- What you are asked to do: What you return must match the records below character for character, except that no picture appears.

(Data)

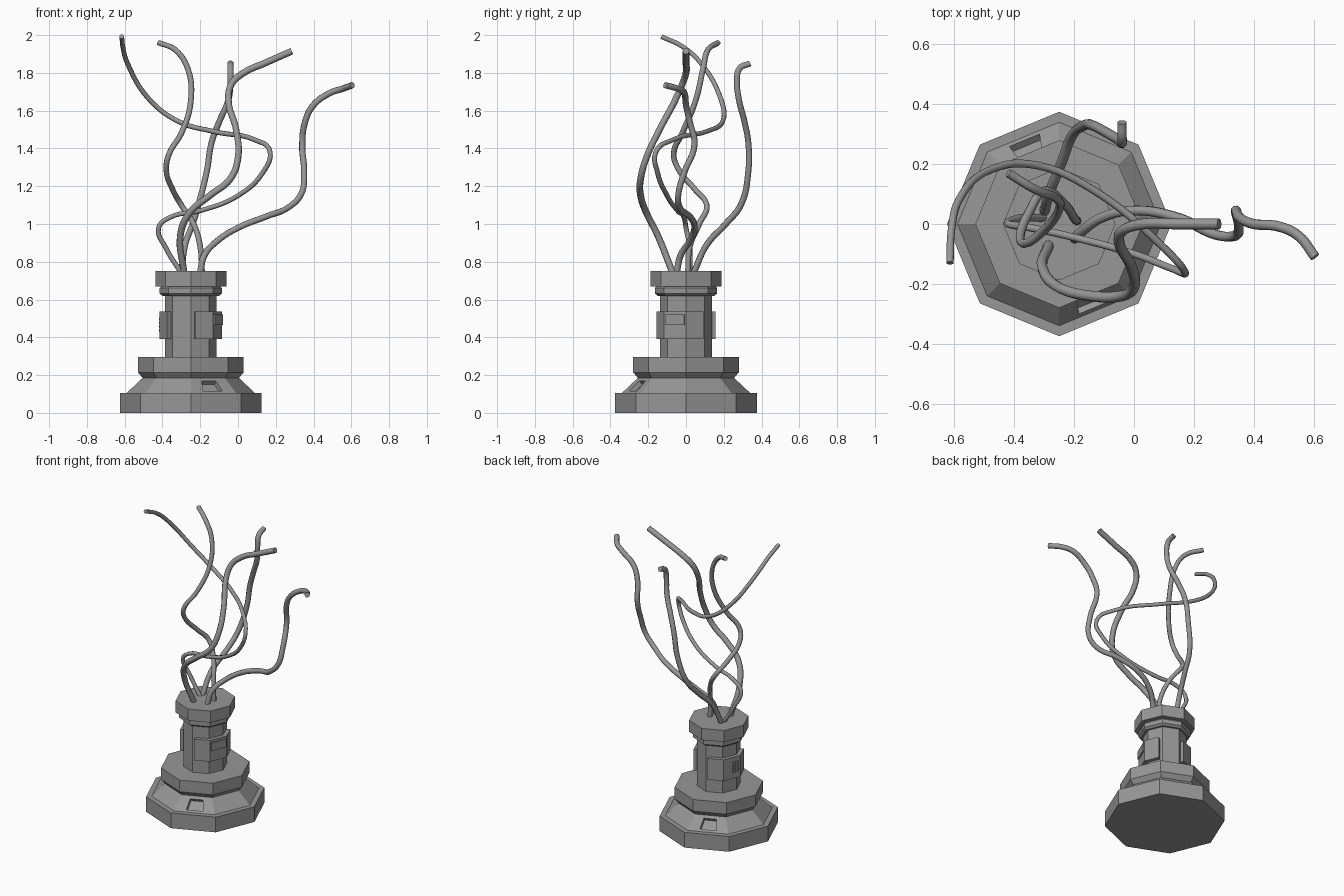
import bpy, bmesh, math
from math import cos, sin, radians
from mathutils import Matrix, Vector

cube = bpy.data.objects.get("Cube")
if cube:
    bpy.data.objects.remove(cube, do_unlink=True)

CENTRE = Vector((-0.25, 0, 0))
SIDES = 8
STEP = 360 / SIDES
FACE_MID = STEP / 2
APOTHEM = cos(radians(FACE_MID))

grey = bpy.data.materials.new("mid_grey")
grey.use_nodes = True
grey.diffuse_color = (0.31, 0.31, 0.31, 1)
grey.node_tree.nodes["Principled BSDF"].inputs["Base Color"].default_value = grey.diffuse_color


def polar(r, degrees, z=0):
    a = radians(degrees)
    return Vector((r * cos(a), r * sin(a), z))


def finish(name, bm):
    bmesh.ops.recalc_face_normals(bm, faces=bm.faces)
    mesh = bpy.data.meshes.new(name)
    bm.to_mesh(mesh)
    bm.free()
    mesh.materials.append(grey)
    ob = bpy.data.objects.new(name, mesh)
    ob.location = CENTRE
    bpy.context.collection.objects.link(ob)
    return ob


def octagon_stack(profile):
    """Closed eight-sided solid from (radius, height) pairs."""
    bm = bmesh.new()
    rings = [[bm.verts.new(polar(r, i * STEP, z)) for i in range(SIDES)] for r, z in profile]
    for low, high in zip(rings, rings[1:]):
        for i in range(SIDES):
            j = (i + 1) % SIDES
            bm.faces.new((low[i], low[j], high[j], high[i]))
    bm.faces.new(rings[0][::-1])
    bm.faces.new(rings[-1])
    bmesh.ops.recalc_face_normals(bm, faces=bm.faces)
    return bm


def cut_slot(bm, degrees, z):
    """Narrow recess in the sloping face nearest the given direction."""
    target = polar(0.275, degrees, z)
    face = min(bm.faces, key=lambda f: (f.calc_center_median() - target).length)
    bmesh.ops.inset_individual(bm, faces=[face], thickness=0.027)
    mid, tangent = face.calc_center_median(), polar(1, degrees + 90)
    for v in face.verts:
        v.co -= tangent * (v.co - mid).dot(tangent) * 0.5
    bmesh.ops.inset_individual(bm, faces=[face], thickness=0.004, depth=-0.025)


def plate(name, degrees, radius, offset, z, width, height, thick=0.009):
    """Thin raised plate lying on an octagon face."""
    bm = bmesh.new()
    place = (Matrix.Rotation(radians(degrees), 4, 'Z')
             @ Matrix.Translation((radius * APOTHEM + thick / 2 - 0.001, offset, z))
             @ Matrix.Diagonal((thick, width, height, 1)))
    bmesh.ops.create_cube(bm, size=1, matrix=place)
    return finish(name, bm)


# Stepped base with two opposite slots
base = octagon_stack([(0.375, 0), (0.375, 0.105), (0.34, 0.105), (0.255, 0.185),
                      (0.28, 0.215), (0.28, 0.295)])
for direction in (-1.5 * STEP, 2.5 * STEP):
    cut_slot(base, direction, 0.145)
finish("stepped_base", base)

# Column and its cap
finish("column", octagon_stack([(0.137, 0.29), (0.137, 0.63)]))
finish("collar", octagon_stack([(0.15, 0.62), (0.165, 0.632), (0.165, 0.66), (0.155, 0.672)]))
finish("cap", octagon_stack([(0.188, 0.67), (0.188, 0.75)]))

# Two wrap-around panels on opposite sides of the column
PANEL_R = 0.165
for name, mid in (("front_panel", -FACE_MID), ("back_panel", 180 - FACE_MID)):
    def outline(r):
        corners = [polar(r, mid + k * FACE_MID) for k in (-3, -1, 1, 3)]
        corners[0] = corners[1].lerp(corners[0], 0.8)
        corners[3] = corners[2].lerp(corners[3], 0.8)
        return corners
    bm = bmesh.new()
    outer = [bm.verts.new(p + Vector((0, 0, 0.39))) for p in outline(PANEL_R)]
    inner = [bm.verts.new(p + Vector((0, 0, 0.39))) for p in outline(0.13)]
    strips = [bm.faces.new((outer[i], outer[i + 1], inner[i + 1], inner[i])) for i in range(3)]
    raised = bmesh.ops.extrude_face_region(bm, geom=strips)["geom"]
    bmesh.ops.translate(bm, vec=(0, 0, 0.147),
                        verts=[g for g in raised if isinstance(g, bmesh.types.BMVert)])
    finish(name, bm)

# Display plate on one panel, keypad buttons on the other
plate("display_plate", -FACE_MID, PANEL_R, 0, 0.493, 0.11, 0.055)
for row in range(4):
    for col in range(3):
        plate("keypad_button", 180 - FACE_MID, PANEL_R, 0.03 + (col - 1) * 0.019,
              0.437 + row * 0.02, 0.015, 0.015, 0.006)


# Loose cables rising from the cap
def cable(name, radius, points):
    curve = bpy.data.curves.new(name, 'CURVE')
    curve.dimensions = '3D'
    curve.bevel_depth = radius
    curve.bevel_resolution = 2
    curve.resolution_u = 6
    curve.use_fill_caps = True
    spline = curve.splines.new('BEZIER')
    spline.bezier_points.add(len(points) - 1)
    for knot, co in zip(spline.bezier_points, points):
        knot.co = co
        knot.handle_left_type = knot.handle_right_type = 'AUTO'
    curve.materials.append(grey)
    ob = bpy.data.objects.new(name, curve)
    bpy.context.collection.objects.link(ob)
    bpy.ops.object.select_all(action='DESELECT')
    ob.select_set(True)
    bpy.context.view_layer.objects.active = ob
    bpy.ops.object.convert(target='MESH')
    bpy.ops.object.shade_smooth_by_angle(angle=radians(50))


cable("sweeping_cable", 0.013, [
    (-.3, .02, .74), (-.38, .02, .87), (-.42, 0, .98), (-.36, -.01, 1.035), (-.2, -.045, 1.07),
    (0, -.1, 1.15), (.13, -.15, 1.27), (.17, -.16, 1.38), (.09, -.07, 1.445), (-.13, .11, 1.49),
    (-.32, .195, 1.545), (-.47, .185, 1.66), (-.585, .08, 1.85), (-.61, -.02, 1.94),
    (-.615, -.13, 1.992)])
cable("left_leaning_cable", 0.015, [
    (-.19, .01, .74), (-.2, .02, .88), (-.235, .07, 1), (-.3, .11, 1.1), (-.345, .05, 1.18),
    (-.38, -.04, 1.29), (-.365, -.065, 1.37), (-.3, -.02, 1.48), (-.25, .05, 1.65),
    (-.265, .09, 1.82), (-.33, .115, 1.92), (-.42, .17, 1.96)])
cable("back_cable", 0.017, [
    (-.3, .04, .74), (-.28, .11, .89), (-.24, .21, 1), (-.21, .29, 1.1), (-.165, .33, 1.28),
    (-.14, .33, 1.43), (-.1, .31, 1.54), (-.05, .28, 1.66), (-.04, .27, 1.75),
    (-.04, .285, 1.825), (-.04, .34, 1.85)])
cable("front_cable", 0.018, [
    (-.285, -.07, .74), (-.305, -.15, .94), (-.255, -.21, 1.06), (-.15, -.24, 1.15),
    (-.04, -.24, 1.24), (0, -.21, 1.35), (-.01, -.14, 1.5), (-.05, -.06, 1.65),
    (-.035, -.02, 1.74), (.03, 0, 1.8), (.15, 0, 1.855), (.285, 0, 1.915)])
cable("right_reaching_cable", 0.017, [
    (-.2, -.05, .74), (-.18, -.03, .83), (-.11, .02, .91), (0, .045, .98), (.15, .02, 1.04),
    (.27, -.035, 1.09), (.335, -.04, 1.16), (.35, -.01, 1.27), (.34, .045, 1.42),
    (.355, .02, 1.54), (.4, 0, 1.63), (.49, -.01, 1.695), (.55, -.04, 1.715),
    (.605, -.11, 1.735)])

(End Data)

- Output for this task:
import bpy, bmesh, math
from math import cos, sin, radians
from mathutils import Matrix, Vector

cube = bpy.data.objects.get("Cube")
if cube:
    bpy.data.objects.remove(cube, do_unlink=True)

CENTRE = Vector((-0.25, 0, 0))
SIDES = 8
STEP = 360 / SIDES
FACE_MID = STEP / 2
APOTHEM = cos(radians(FACE_MID))

grey = bpy.data.materials.new("mid_grey")
grey.use_nodes = True
grey.diffuse_color = (0.31, 0.31, 0.31, 1)
grey.node_tree.nodes["Principled BSDF"].inputs["Base Color"].default_value = grey.diffuse_color


def polar(r, degrees, z=0):
    a = radians(degrees)
    return Vector((r * cos(a), r * sin(a), z))


def finish(name, bm):
    bmesh.ops.recalc_face_normals(bm, faces=bm.faces)
    mesh = bpy.data.meshes.new(name)
    bm.to_mesh(mesh)
    bm.free()
    mesh.materials.append(grey)
    ob = bpy.data.objects.new(name, mesh)
    ob.location = CENTRE
    bpy.context.collection.objects.link(ob)
    return ob


def octagon_stack(profile):
    """Closed eight-sided solid from (radius, height) pairs."""
    bm = bmesh.new()
    rings = [[bm.verts.new(polar(r, i * STEP, z)) for i in range(SIDES)] for r, z in profile]
    for low, high in zip(rings, rings[1:]):
        for i in range(SIDES):
            j = (i + 1) % SIDES
            bm.faces.new((low[i], low[j], high[j], high[i]))
    bm.faces.new(rings[0][::-1])
    bm.faces.new(rings[-1])
    bmesh.ops.recalc_face_normals(bm, faces=bm.faces)
    return bm


def cut_slot(bm, degrees, z):
    """Narrow recess in the sloping face nearest the given direction."""
    target = polar(0.275, degrees, z)
    face = min(bm.faces, key=lambda f: (f.calc_center_median() - target).length)
    bmesh.ops.inset_individual(bm, faces=[face], thickness=0.027)
    mid, tangent = face.calc_center_median(), polar(1, degrees + 90)
    for v in face.verts:
        v.co -= tangent * (v.co - mid).dot(tangent) * 0.5
    bmesh.ops.inset_individual(bm, faces=[face], thickness=0.004, depth=-0.025)


def plate(name, degrees, radius, offset, z, width, height, thick=0.009):
    """Thin raised plate lying on an octagon face."""
    bm = bmesh.new()
    place = (Matrix.Rotation(radians(degrees), 4, 'Z')
             @ Matrix.Translation((radius * APOTHEM + thick / 2 - 0.001, offset, z))
             @ Matrix.Diagonal((thick, width, height, 1)))
    bmesh.ops.create_cube(bm, size=1, matrix=place)
    return finish(name, bm)


# Stepped base with two opposite slots
base = octagon_stack([(0.375, 0), (0.375, 0.105), (0.34, 0.105), (0.255, 0.185),
                      (0.28, 0.215), (0.28, 0.295)])
for direction in (-1.5 * STEP, 2.5 * STEP):
    cut_slot(base, direction, 0.145)
finish("stepped_base", base)

# Column and its cap
finish("column", octagon_stack([(0.137, 0.29), (0.137, 0.63)]))
finish("collar", octagon_stack([(0.15, 0.62), (0.165, 0.632), (0.165, 0.66), (0.155, 0.672)]))
finish("cap", octagon_stack([(0.188, 0.67), (0.188, 0.75)]))

# Two wrap-around panels on opposite sides of the column
PANEL_R = 0.165
for name, mid in (("front_panel", -FACE_MID), ("back_panel", 180 - FACE_MID)):
    def outline(r):
        corners = [polar(r, mid + k * FACE_MID) for k in (-3, -1, 1, 3)]
        corners[0] = corners[1].lerp(corners[0], 0.8)
        corners[3] = corners[2].lerp(corners[3], 0.8)
        return corners
    bm = bmesh.new()
    outer = [bm.verts.new(p + Vector((0, 0, 0.39))) for p in outline(PANEL_R)]
    inner = [bm.verts.new(p + Vector((0, 0, 0.39))) for p in outline(0.13)]
    strips = [bm.faces.new((outer[i], outer[i + 1], inner[i + 1], inner[i])) for i in range(3)]
    raised = bmesh.ops.extrude_face_region(bm, geom=strips)["geom"]
    bmesh.ops.translate(bm, vec=(0, 0, 0.147),
                        verts=[g for g in raised if isinstance(g, bmesh.types.BMVert)])
    finish(name, bm)

# Display plate on one panel, keypad buttons on the other
plate("display_plate", -FACE_MID, PANEL_R, 0, 0.493, 0.11, 0.055)
for row in range(4):
    for col in range(3):
        plate("keypad_button", 180 - FACE_MID, PANEL_R, 0.03 + (col - 1) * 0.019,
              0.437 + row * 0.02, 0.015, 0.015, 0.006)


# Loose cables rising from the cap
def cable(name, radius, points):
    curve = bpy.data.curves.new(name, 'CURVE')
    curve.dimensions = '3D'
    curve.bevel_depth = radius
    curve.bevel_resolution = 2
    curve.resolution_u = 6
    curve.use_fill_caps = True
    spline = curve.splines.new('BEZIER')
    spline.bezier_points.add(len(points) - 1)
    for knot, co in zip(spline.bezier_points, points):
        knot.co = co
        knot.handle_left_type = knot.handle_right_type = 'AUTO'
    curve.materials.append(grey)
    ob = bpy.data.objects.new(name, curve)
    bpy.context.collection.objects.link(ob)
    bpy.ops.object.select_all(action='DESELECT')
    ob.select_set(True)
    bpy.context.view_layer.objects.active = ob
    bpy.ops.object.convert(target='MESH')
    bpy.ops.object.shade_smooth_by_angle(angle=radians(50))


cable("sweeping_cable", 0.013, [
    (-.3, .02, .74), (-.38, .02, .87), (-.42, 0, .98), (-.36, -.01, 1.035), (-.2, -.045, 1.07),
    (0, -.1, 1.15), (.13, -.15, 1.27), (.17, -.16, 1.38), (.09, -.07, 1.445), (-.13, .11, 1.49),
    (-.32, .195, 1.545), (-.47, .185, 1.66), (-.585, .08, 1.85), (-.61, -.02, 1.94),
    (-.615, -.13, 1.992)])
cable("left_leaning_cable", 0.015, [
    (-.19, .01, .74), (-.2, .02, .88), (-.235, .07, 1), (-.3, .11, 1.1), (-.345, .05, 1.18),
    (-.38, -.04, 1.29), (-.365, -.065, 1.37), (-.3, -.02, 1.48), (-.25, .05, 1.65),
    (-.265, .09, 1.82), (-.33, .115, 1.92), (-.42, .17, 1.96)])
cable("back_cable", 0.017, [
    (-.3, .04, .74), (-.28, .11, .89), (-.24, .21, 1), (-.21, .29, 1.1), (-.165, .33, 1.28),
    (-.14, .33, 1.43), (-.1, .31, 1.54), (-.05, .28, 1.66), (-.04, .27, 1.75),
    (-.04, .285, 1.825), (-.04, .34, 1.85)])
cable("front_cable", 0.018, [
    (-.285, -.07, .74), (-.305, -.15, .94), (-.255, -.21, 1.06), (-.15, -.24, 1.15),
    (-.04, -.24, 1.24), (0, -.21, 1.35), (-.01, -.14, 1.5), (-.05, -.06, 1.65),
    (-.035, -.02, 1.74), (.03, 0, 1.8), (.15, 0, 1.855), (.285, 0, 1.915)])
cable("right_reaching_cable", 0.017, [
    (-.2, -.05, .74), (-.18, -.03, .83), (-.11, .02, .91), (0, .045, .98), (.15, .02, 1.04),
    (.27, -.035, 1.09), (.335, -.04, 1.16), (.35, -.01, 1.27), (.34, .045, 1.42),
    (.355, .02, 1.54), (.4, 0, 1.63), (.49, -.01, 1.695), (.55, -.04, 1.715),
    (.605, -.11, 1.735)])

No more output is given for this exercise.